◆ LISTED RECORDS:
——————————

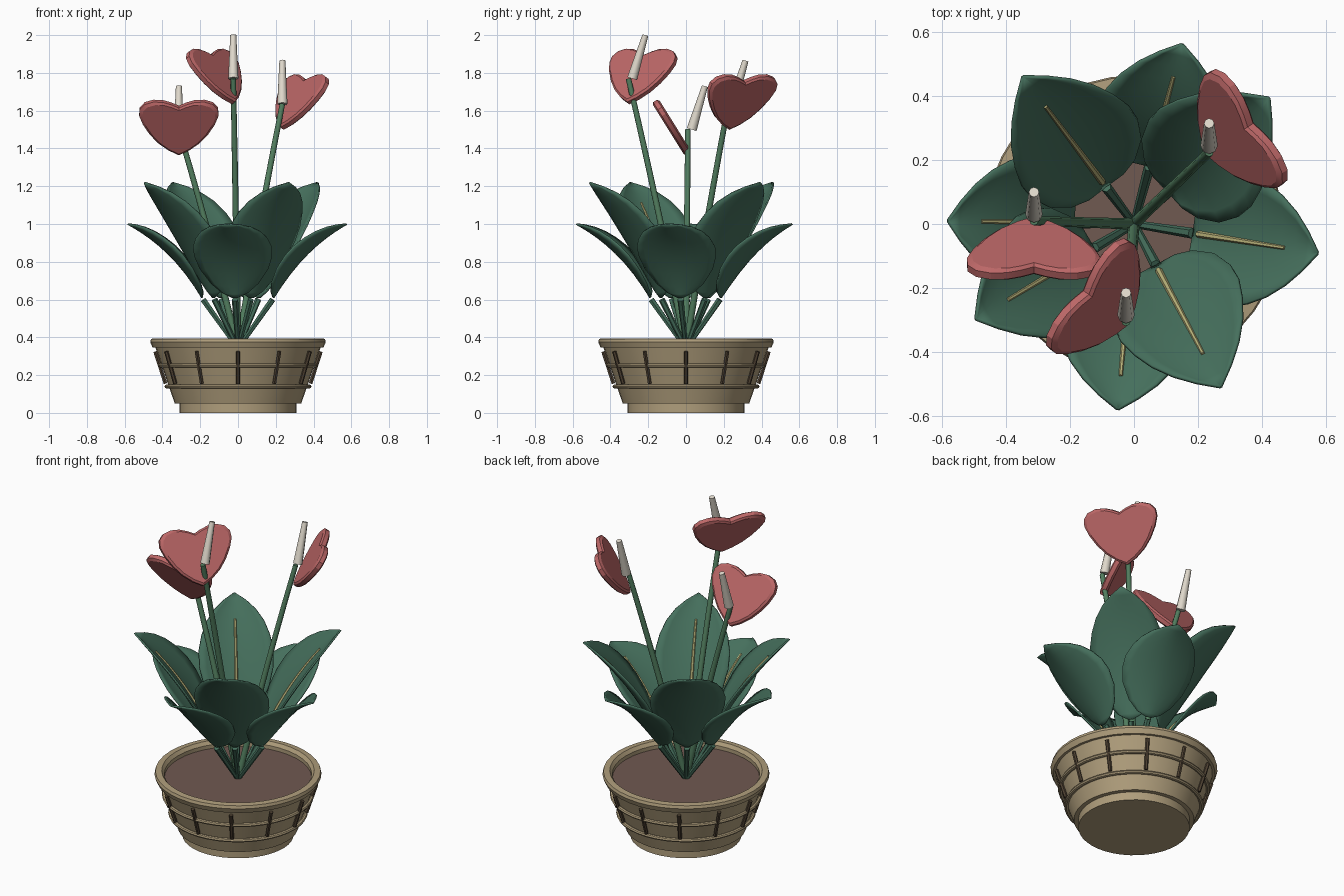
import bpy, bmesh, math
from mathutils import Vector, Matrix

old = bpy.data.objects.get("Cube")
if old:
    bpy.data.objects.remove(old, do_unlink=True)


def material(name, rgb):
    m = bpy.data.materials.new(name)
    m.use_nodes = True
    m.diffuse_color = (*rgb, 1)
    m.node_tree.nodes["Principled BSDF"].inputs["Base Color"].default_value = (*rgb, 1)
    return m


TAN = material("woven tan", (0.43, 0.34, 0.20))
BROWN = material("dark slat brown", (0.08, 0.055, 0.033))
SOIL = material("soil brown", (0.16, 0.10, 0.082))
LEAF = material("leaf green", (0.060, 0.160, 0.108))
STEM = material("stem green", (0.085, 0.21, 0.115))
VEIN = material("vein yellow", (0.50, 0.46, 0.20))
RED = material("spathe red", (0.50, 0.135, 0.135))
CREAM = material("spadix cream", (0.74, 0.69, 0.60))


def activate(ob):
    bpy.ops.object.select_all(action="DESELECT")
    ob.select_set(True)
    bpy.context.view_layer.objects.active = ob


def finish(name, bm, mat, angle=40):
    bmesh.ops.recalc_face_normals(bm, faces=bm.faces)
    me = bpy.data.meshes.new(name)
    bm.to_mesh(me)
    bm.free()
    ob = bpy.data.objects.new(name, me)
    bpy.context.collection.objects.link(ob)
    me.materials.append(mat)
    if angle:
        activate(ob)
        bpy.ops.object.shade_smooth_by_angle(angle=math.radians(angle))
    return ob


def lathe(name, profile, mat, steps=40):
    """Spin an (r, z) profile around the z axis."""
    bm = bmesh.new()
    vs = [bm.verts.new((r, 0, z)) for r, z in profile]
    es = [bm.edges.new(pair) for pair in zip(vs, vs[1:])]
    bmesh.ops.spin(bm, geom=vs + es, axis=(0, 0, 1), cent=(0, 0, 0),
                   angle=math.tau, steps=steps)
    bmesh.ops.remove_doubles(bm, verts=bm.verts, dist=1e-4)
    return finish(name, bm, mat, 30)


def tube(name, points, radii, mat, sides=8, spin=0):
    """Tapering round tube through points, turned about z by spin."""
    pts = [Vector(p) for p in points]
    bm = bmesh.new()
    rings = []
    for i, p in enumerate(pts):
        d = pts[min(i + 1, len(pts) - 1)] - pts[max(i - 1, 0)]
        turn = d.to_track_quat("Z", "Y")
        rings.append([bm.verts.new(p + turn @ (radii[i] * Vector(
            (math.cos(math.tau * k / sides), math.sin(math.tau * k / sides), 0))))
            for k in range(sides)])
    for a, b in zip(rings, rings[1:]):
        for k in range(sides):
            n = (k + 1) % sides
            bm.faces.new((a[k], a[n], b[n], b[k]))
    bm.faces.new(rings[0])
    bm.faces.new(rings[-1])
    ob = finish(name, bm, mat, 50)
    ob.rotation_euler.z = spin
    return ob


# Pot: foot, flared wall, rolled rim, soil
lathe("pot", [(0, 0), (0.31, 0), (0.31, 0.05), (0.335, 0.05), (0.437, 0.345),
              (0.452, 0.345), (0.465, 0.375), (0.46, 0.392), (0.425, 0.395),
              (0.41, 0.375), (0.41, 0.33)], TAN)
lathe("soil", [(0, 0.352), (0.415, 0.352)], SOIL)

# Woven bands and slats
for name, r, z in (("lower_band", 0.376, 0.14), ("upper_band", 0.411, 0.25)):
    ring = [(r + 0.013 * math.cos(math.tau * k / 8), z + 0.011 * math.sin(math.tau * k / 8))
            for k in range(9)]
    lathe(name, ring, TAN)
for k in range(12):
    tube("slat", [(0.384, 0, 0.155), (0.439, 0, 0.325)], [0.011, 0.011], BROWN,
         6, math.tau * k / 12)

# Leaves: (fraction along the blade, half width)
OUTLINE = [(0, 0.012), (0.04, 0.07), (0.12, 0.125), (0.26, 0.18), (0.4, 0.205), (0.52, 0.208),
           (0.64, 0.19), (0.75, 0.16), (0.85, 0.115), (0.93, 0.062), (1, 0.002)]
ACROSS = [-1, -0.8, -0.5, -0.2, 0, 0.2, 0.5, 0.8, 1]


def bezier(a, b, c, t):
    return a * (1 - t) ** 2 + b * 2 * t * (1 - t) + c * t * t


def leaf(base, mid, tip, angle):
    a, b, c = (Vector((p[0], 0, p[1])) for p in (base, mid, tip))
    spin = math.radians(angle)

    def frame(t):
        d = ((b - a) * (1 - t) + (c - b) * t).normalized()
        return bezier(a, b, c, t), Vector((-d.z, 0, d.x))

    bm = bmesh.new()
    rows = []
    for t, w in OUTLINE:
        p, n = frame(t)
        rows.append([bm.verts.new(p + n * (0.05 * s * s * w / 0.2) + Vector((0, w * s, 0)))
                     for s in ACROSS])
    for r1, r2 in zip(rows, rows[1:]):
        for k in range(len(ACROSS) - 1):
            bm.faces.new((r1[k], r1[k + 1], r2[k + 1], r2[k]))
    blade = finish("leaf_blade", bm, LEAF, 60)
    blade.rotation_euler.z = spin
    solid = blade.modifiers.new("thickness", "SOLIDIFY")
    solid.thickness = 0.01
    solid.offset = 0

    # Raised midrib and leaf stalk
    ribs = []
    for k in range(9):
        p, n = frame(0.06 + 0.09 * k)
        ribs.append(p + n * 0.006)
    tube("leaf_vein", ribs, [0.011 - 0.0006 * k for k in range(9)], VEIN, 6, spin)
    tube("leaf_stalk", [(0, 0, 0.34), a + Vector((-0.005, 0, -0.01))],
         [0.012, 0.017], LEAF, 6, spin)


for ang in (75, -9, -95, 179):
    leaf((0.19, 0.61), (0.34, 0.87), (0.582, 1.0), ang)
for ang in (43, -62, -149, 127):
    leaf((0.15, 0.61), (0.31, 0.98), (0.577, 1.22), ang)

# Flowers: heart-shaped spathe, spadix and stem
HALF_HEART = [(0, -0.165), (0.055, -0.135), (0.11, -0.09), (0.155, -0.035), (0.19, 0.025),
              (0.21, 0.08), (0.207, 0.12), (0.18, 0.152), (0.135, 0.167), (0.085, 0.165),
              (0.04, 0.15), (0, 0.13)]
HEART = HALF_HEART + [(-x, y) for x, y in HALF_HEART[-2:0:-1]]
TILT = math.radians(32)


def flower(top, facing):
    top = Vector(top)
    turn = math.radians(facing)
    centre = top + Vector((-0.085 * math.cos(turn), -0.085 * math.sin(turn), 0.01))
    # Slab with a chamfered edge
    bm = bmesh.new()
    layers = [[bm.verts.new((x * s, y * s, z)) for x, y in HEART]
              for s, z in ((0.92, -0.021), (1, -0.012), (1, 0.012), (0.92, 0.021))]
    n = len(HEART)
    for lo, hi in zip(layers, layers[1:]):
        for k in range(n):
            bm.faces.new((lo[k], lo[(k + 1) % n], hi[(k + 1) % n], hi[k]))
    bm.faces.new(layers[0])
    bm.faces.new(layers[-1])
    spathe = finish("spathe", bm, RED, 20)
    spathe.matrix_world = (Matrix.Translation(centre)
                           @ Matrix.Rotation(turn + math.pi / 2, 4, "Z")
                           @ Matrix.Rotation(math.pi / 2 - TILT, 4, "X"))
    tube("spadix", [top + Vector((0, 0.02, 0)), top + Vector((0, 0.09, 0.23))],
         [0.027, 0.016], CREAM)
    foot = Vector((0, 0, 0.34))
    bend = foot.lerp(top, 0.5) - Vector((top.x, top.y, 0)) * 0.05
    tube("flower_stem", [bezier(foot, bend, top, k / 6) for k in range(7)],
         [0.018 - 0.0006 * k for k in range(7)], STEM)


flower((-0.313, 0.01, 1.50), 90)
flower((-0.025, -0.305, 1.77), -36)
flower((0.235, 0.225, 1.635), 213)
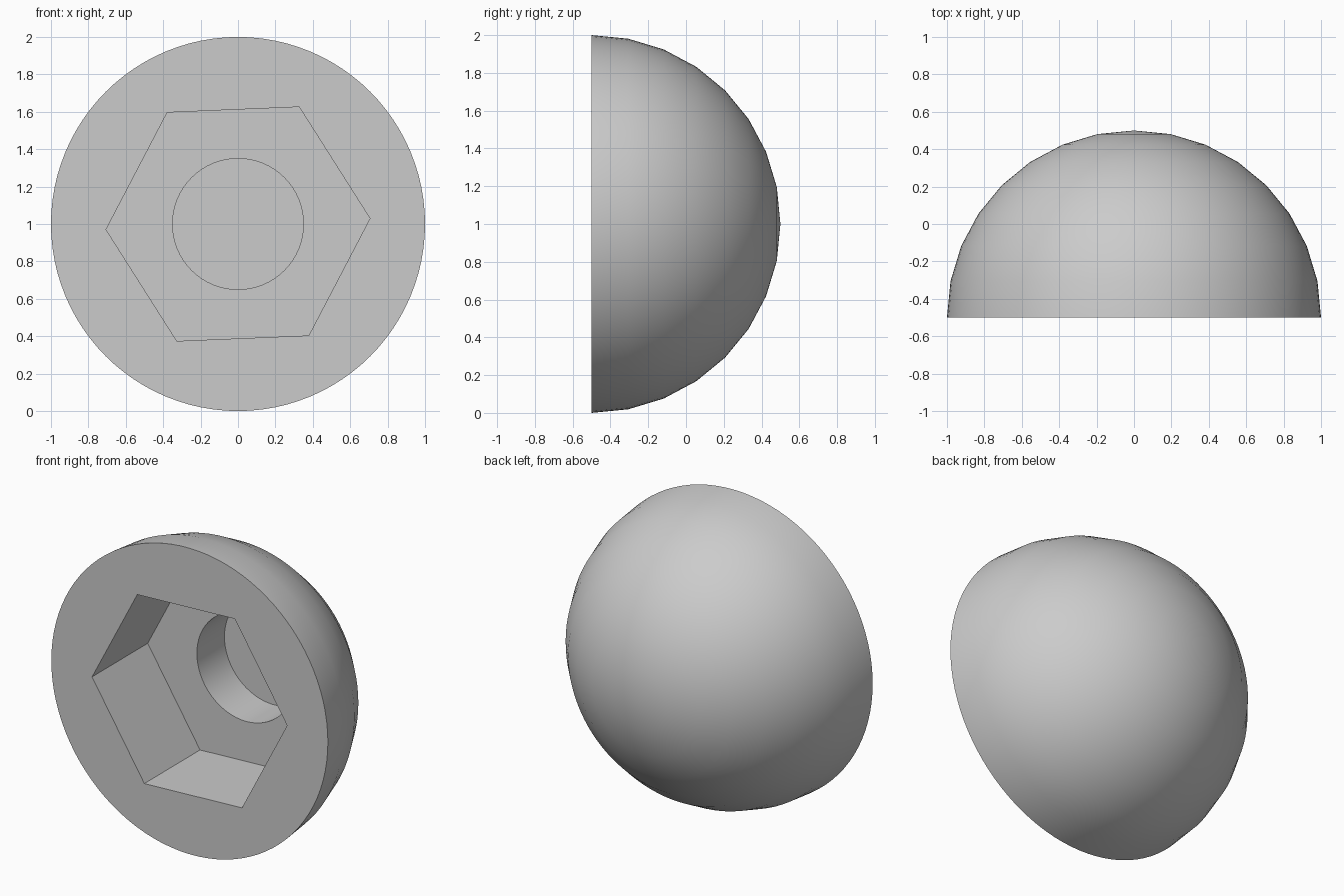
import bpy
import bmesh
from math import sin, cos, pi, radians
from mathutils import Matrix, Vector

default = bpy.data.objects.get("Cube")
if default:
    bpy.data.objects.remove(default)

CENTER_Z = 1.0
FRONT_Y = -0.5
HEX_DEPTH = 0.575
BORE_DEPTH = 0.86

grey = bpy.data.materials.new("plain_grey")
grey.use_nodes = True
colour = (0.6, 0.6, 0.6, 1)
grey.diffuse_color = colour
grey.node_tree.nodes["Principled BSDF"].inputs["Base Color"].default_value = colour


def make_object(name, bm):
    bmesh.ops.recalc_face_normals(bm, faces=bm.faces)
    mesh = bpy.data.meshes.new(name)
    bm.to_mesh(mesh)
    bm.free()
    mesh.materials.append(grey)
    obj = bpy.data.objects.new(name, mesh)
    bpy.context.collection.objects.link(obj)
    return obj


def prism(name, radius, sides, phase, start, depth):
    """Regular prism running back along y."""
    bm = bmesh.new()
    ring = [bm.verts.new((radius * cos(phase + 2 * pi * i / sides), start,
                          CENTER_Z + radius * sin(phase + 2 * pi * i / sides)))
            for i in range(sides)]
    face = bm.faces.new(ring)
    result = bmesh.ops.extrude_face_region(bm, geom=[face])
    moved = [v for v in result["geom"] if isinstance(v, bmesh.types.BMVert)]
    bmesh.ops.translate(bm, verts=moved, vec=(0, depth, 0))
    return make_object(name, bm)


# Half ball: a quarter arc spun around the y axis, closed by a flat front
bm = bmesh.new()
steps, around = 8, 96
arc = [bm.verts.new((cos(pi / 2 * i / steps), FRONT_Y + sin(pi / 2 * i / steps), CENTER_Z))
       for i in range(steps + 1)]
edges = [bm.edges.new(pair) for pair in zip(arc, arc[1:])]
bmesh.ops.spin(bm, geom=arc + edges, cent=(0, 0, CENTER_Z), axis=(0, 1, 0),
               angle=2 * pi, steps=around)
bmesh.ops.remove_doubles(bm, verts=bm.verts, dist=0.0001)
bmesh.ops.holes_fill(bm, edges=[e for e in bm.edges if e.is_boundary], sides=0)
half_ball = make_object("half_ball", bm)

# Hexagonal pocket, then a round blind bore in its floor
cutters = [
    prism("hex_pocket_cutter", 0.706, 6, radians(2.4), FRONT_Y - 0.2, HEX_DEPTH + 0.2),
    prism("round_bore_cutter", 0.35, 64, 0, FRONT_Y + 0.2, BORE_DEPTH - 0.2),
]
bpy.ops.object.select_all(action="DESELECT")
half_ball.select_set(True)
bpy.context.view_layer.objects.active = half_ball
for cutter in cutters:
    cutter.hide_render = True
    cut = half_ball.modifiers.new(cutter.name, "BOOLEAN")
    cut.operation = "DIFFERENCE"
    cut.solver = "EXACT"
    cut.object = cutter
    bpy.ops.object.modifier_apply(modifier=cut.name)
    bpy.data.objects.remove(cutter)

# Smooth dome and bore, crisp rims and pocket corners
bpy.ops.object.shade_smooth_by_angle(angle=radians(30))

——————————

◆ HOW TO COMPLETE THIS TASK:
Scan the data above for the string "range" and copy each line where it appears.

◆ SOLVED EXERCISE:
            for k in range(sides)])
        for k in range(sides):
            for k in range(9)]
for k in range(12):
        for k in range(len(ACROSS) - 1):
    for k in range(9):
    tube("leaf_vein", ribs, [0.011 - 0.0006 * k for k in range(9)], VEIN, 6, spin)
        for k in range(n):
    tube("flower_stem", [bezier(foot, bend, top, k / 6) for k in range(7)],
         [0.018 - 0.0006 * k for k in range(7)], STEM)
            for i in range(sides)]
       for i in range(steps + 1)]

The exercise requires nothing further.